-- TASK PROMPT --
Use the entries below and reproduce exactly the lines from the one containing "const rod = (r0, r1, len, axis, n" down to the one containing "const a = (i / 10) * Math.PI / 2;", both of them included.
--- TASK DATA ---
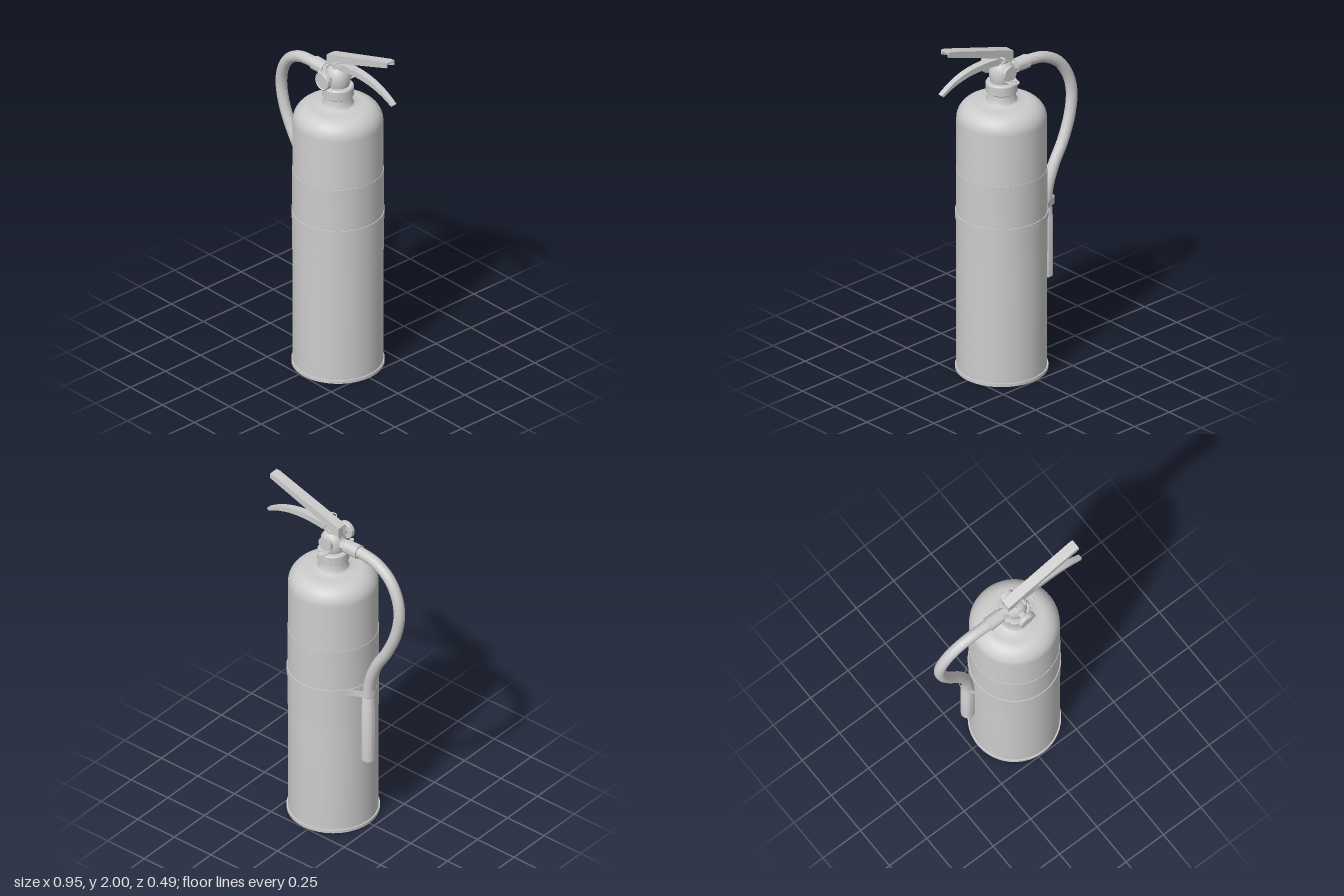
import * as THREE from 'three';
import { toCreasedNormals } from 'three/addons/utils/BufferGeometryUtils.js';

const CX = 0.03; // axis of the cylinder
const V2 = (p) => new THREE.Vector2(p[0], p[1]);
const V3 = (p) => new THREE.Vector3(p[0], p[1], p[2]);

export function createModel() {
  const model = new THREE.Group();
  const grey = new THREE.MeshStandardMaterial({ color: 0xcccccc });
  const thin = new THREE.MeshStandardMaterial({ color: 0xcccccc, side: THREE.DoubleSide });

  function add(name, geometry, pos = [0, 0, 0], parent = model, material = grey) {
    const mesh = new THREE.Mesh(toCreasedNormals(geometry, 0.6), material);
    mesh.name = name;
    mesh.position.set(...pos);
    parent.add(mesh);
    return mesh;
  }
  function group(name) {
    const g = new THREE.Group();
    g.name = name;
    model.add(g);
    return g;
  }
  const lathe = (pts, n = 64) => new THREE.LatheGeometry(pts.map(V2), n);
  const rod = (r0, r1, len, axis, n = 32) => {
    const g = new THREE.CylinderGeometry(r1, r0, len, n);
    if (axis === 'x') g.rotateZ(-Math.PI / 2);
    if (axis === 'z') g.rotateX(Math.PI / 2);
    return g;
  };
  // side profile in x-y, extruded in z and centred on z
  const plate = (shape, width, z = 0) => {
    const g = new THREE.ExtrudeGeometry(shape, { depth: width, bevelEnabled: false, curveSegments: 16 });
    return g.translate(0, 0, z - width / 2);
  };
  const poly = (pts) => new THREE.Shape(pts.map(V2));
  // upright band following a path in x-z
  const band = (pts, y0, y1) => {
    const curve = new THREE.CatmullRomCurve3(pts.map((p) => V3([p[0], 0, p[1]])), false, 'centripetal');
    const n = 40, g = new THREE.PlaneGeometry(1, 1, n, 1), pos = g.attributes.position;
    for (let i = 0; i < pos.count; i++) {
      const p = curve.getPoint((i % (n + 1)) / n);
      pos.setXYZ(i, p.x, i <= n ? y1 : y0, p.z);
    }
    g.computeVertexNormals();
    return g;
  };

  // Tank with rounded shoulder and neck fillet
  const profile = [[0, 0.012], [0.24, 0.012], [0.24, 1.47]];
  for (let i = 1; i <= 10; i++) {
    const a = (i / 10) * Math.PI / 2;
    profile.push([0.14 + 0.1 * Math.cos(a), 1.47 + 0.1 * Math.sin(a)]);
  }
  profile.push([0.1, 1.572], [0.085, 1.58], [0.077, 1.596], [0.075, 1.63], [0, 1.63]);
  add('tank', lathe(profile), [CX, 0, 0]);
  add('footRing', lathe([[0, 0], [0.247, 0], [0.247, 0.018], [0.24, 0.018]]), [CX, 0, 0]);
  add('label', lathe([[0.2395, 0.69], [0.2425, 0.69], [0.2425, 1.18], [0.2395, 1.18]]), [CX, 0, 0]);

  // Strap around the tank, looped out around the nozzle
  const strap = group('strap');
  add('strapRing', lathe([[0.239, 0.89], [0.247, 0.89], [0.247, 0.93], [0.239, 0.93]]), [CX, 0, 0], strap);
  add('nozzleLoop', band([[-0.165, -0.15], [-0.2, -0.115], [-0.24, -0.095], [-0.275, -0.083], [-0.288, -0.055],
    [-0.285, -0.02], [-0.262, 0.005], [-0.24, 0.035], [-0.21, 0.075], [-0.18, 0.12]], 0.89, 0.93),
  [0, 0, 0], strap, thin);

  // Collar and valve body
  const valve = group('valve');
  add('collar', lathe([[0, 1.625], [0.075, 1.625], [0.085, 1.633], [0.085, 1.682], [0.079, 1.69], [0, 1.69]], 48),
    [CX, 0, 0], valve);
  add('valveBody', lathe([[0, 1.688], [0.06, 1.688], [0.066, 1.71], [0.066, 1.765], [0.05, 1.79], [0.035, 1.8],
    [0.035, 1.815], [0, 1.815]], 40), [CX, 0, 0], valve);
  add('leverMount', new THREE.BoxGeometry(0.1, 0.07, 0.036), [0.025, 1.805, 0], valve);
  add('backCap', rod(0.042, 0.042, 0.02, 'z'), [CX, 1.75, -0.062], valve);
  add('valveStem', rod(0.014, 0.014, 0.05, 'y', 16), [CX, 1.82, 0], valve);

  // Pressure gauge
  const gauge = group('gauge');
  add('gaugeStem', rod(0.022, 0.022, 0.06, 'z'), [CX, 1.75, 0.072], gauge);
  const dial = lathe([[0, 0], [0.046, 0], [0.051, 0.005], [0.051, 0.026], [0.046, 0.031], [0.043, 0.027], [0, 0.027]], 40);
  add('gaugeDial', dial.rotateX(Math.PI / 2), [CX, 1.75, 0.09], gauge);

  // Hanging tab with hole at the back
  const tab = new THREE.Shape();
  tab.moveTo(-0.03, 0);
  tab.lineTo(0.03, 0);
  tab.lineTo(0.03, 0.095);
  tab.absarc(0, 0.095, 0.03, 0, Math.PI);
  tab.closePath();
  tab.holes.push(new THREE.Path().absarc(0, 0.098, 0.017, 0, Math.PI * 2, true));
  add('hangingTab', plate(tab, 0.005).rotateX(-Math.PI / 2), [CX, 1.71, 0]);

  // Carrying handle: channel open below
  const handle = group('upperHandle');
  add('handleTop', plate(poly([[-0.03, 1.855], [0, 1.866], [0.415, 1.998], [0.44, 2], [0.44, 1.99],
    [0.415, 1.988], [0, 1.856], [-0.03, 1.845]]), 0.056), [0, 0, 0], handle);
  const wall = poly([[-0.03, 1.855], [0, 1.866], [0.415, 1.998], [0.44, 2], [0.44, 1.972],
    [0.08, 1.845], [0.045, 1.832], [0.02, 1.8], [-0.03, 1.8]]);
  for (const s of [-1, 1]) add('handleSide', plate(wall, 0.007, s * 0.0245), [0, 0, 0], handle);

  // Squeeze lever: curved channel narrowing towards its tip
  const lever = group('lowerLever');
  const arc = (drop) => {
    const s = new THREE.Shape();
    s.moveTo(0.02, 1.832);
    s.bezierCurveTo(0.2, 1.85, 0.33, 1.85, 0.472, 1.752);
    s.lineTo(0.462, 1.74);
    s.bezierCurveTo(0.34, 1.832 - drop, 0.22, 1.838 - drop, 0.1, 1.826 - drop);
    s.lineTo(0.02, 1.826 - drop);
    s.closePath();
    return s;
  };
  const taper = (g) => {
    const p = g.attributes.position;
    for (let i = 0; i < p.count; i++) {
      p.setZ(i, p.getZ(i) * (1 - 0.36 * THREE.MathUtils.clamp((p.getX(i) - 0.1) / 0.37, 0, 1)));
    }
    return g;
  };
  add('leverTop', taper(plate(arc(0), 0.046)), [0, 0, 0], lever);
  for (const s of [-1, 1]) add('leverSide', taper(plate(arc(0.024), 0.007, s * 0.0195)), [0, 0, 0], lever);

  // Safety pin with pull ring and seal
  const pin = group('safetyPin');
  add('pinShaft', rod(0.006, 0.006, 0.125, 'z', 12), [0.06, 1.842, 0], pin);
  add('pullRing', new THREE.TorusGeometry(0.024, 0.0035, 8, 32).rotateX(Math.PI / 2), [0.088, 1.84, 0.06], pin);
  const seal = new THREE.CatmullRomCurve3([[-0.05, 1.745, 0.055], [-0.02, 1.785, 0.04], [0.02, 1.825, 0.042],
    [0.06, 1.84, 0.05]].map(V3));
  add('sealWire', new THREE.TubeGeometry(seal, 20, 0.0025, 6), [0, 0, 0], pin);
  add('seal', rod(0.012, 0.012, 0.014, 'y', 16), [-0.05, 1.745, 0.055], pin);

  // Hose, its fittings and the nozzle
  const hose = group('hose');
  add('outlet', rod(0.027, 0.027, 0.09, 'x'), [-0.03, 1.743, 0], hose);
  add('outletNut', rod(0.033, 0.033, 0.022, 'x', 6), [-0.05, 1.743, 0], hose);
  add('hoseFerrule', rod(0.039, 0.037, 0.088, 'x'), [-0.105, 1.743, 0], hose);
  const path = new THREE.CatmullRomCurve3([[-0.1, 1.743, 0], [-0.18, 1.742, 0], [-0.27, 1.728, -0.005],
    [-0.365, 1.672, -0.013], [-0.425, 1.58, -0.022], [-0.446, 1.48, -0.03], [-0.427, 1.35, -0.036],
    [-0.372, 1.215, -0.042], [-0.305, 1.1, -0.045], [-0.262, 0.99, -0.046], [-0.248, 0.9, -0.046],
    [-0.247, 0.82, -0.046]].map(V3));
  add('hoseTube', new THREE.TubeGeometry(path, 90, 0.031, 20), [0, 0, 0], hose);
  const nozzle = lathe([[0, 0.5], [0.029, 0.49], [0.031, 0.465], [0.037, 0.465], [0.037, 0.815], [0.033, 0.825],
    [0.033, 0.865], [0.03, 0.872], [0, 0.872]], 32);
  add('nozzle', nozzle, [-0.247, 0, -0.046], hose, thin);

  return model;
}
---
-- RESPONSE AREA --
  const rod = (r0, r1, len, axis, n = 32) => {
    const g = new THREE.CylinderGeometry(r1, r0, len, n);
    if (axis === 'x') g.rotateZ(-Math.PI / 2);
    if (axis === 'z') g.rotateX(Math.PI / 2);
    return g;
  };
  // side profile in x-y, extruded in z and centred on z
  const plate = (shape, width, z = 0) => {
    const g = new THREE.ExtrudeGeometry(shape, { depth: width, bevelEnabled: false, curveSegments: 16 });
    return g.translate(0, 0, z - width / 2);
  };
  const poly = (pts) => new THREE.Shape(pts.map(V2));
  // upright band following a path in x-z
  const band = (pts, y0, y1) => {
    const curve = new THREE.CatmullRomCurve3(pts.map((p) => V3([p[0], 0, p[1]])), false, 'centripetal');
    const n = 40, g = new THREE.PlaneGeometry(1, 1, n, 1), pos = g.attributes.position;
    for (let i = 0; i < pos.count; i++) {
      const p = curve.getPoint((i % (n + 1)) / n);
      pos.setXYZ(i, p.x, i <= n ? y1 : y0, p.z);
    }
    g.computeVertexNormals();
    return g;
  };

  // Tank with rounded shoulder and neck fillet
  const profile = [[0, 0.012], [0.24, 0.012], [0.24, 1.47]];
  for (let i = 1; i <= 10; i++) {
    const a = (i / 10) * Math.PI / 2;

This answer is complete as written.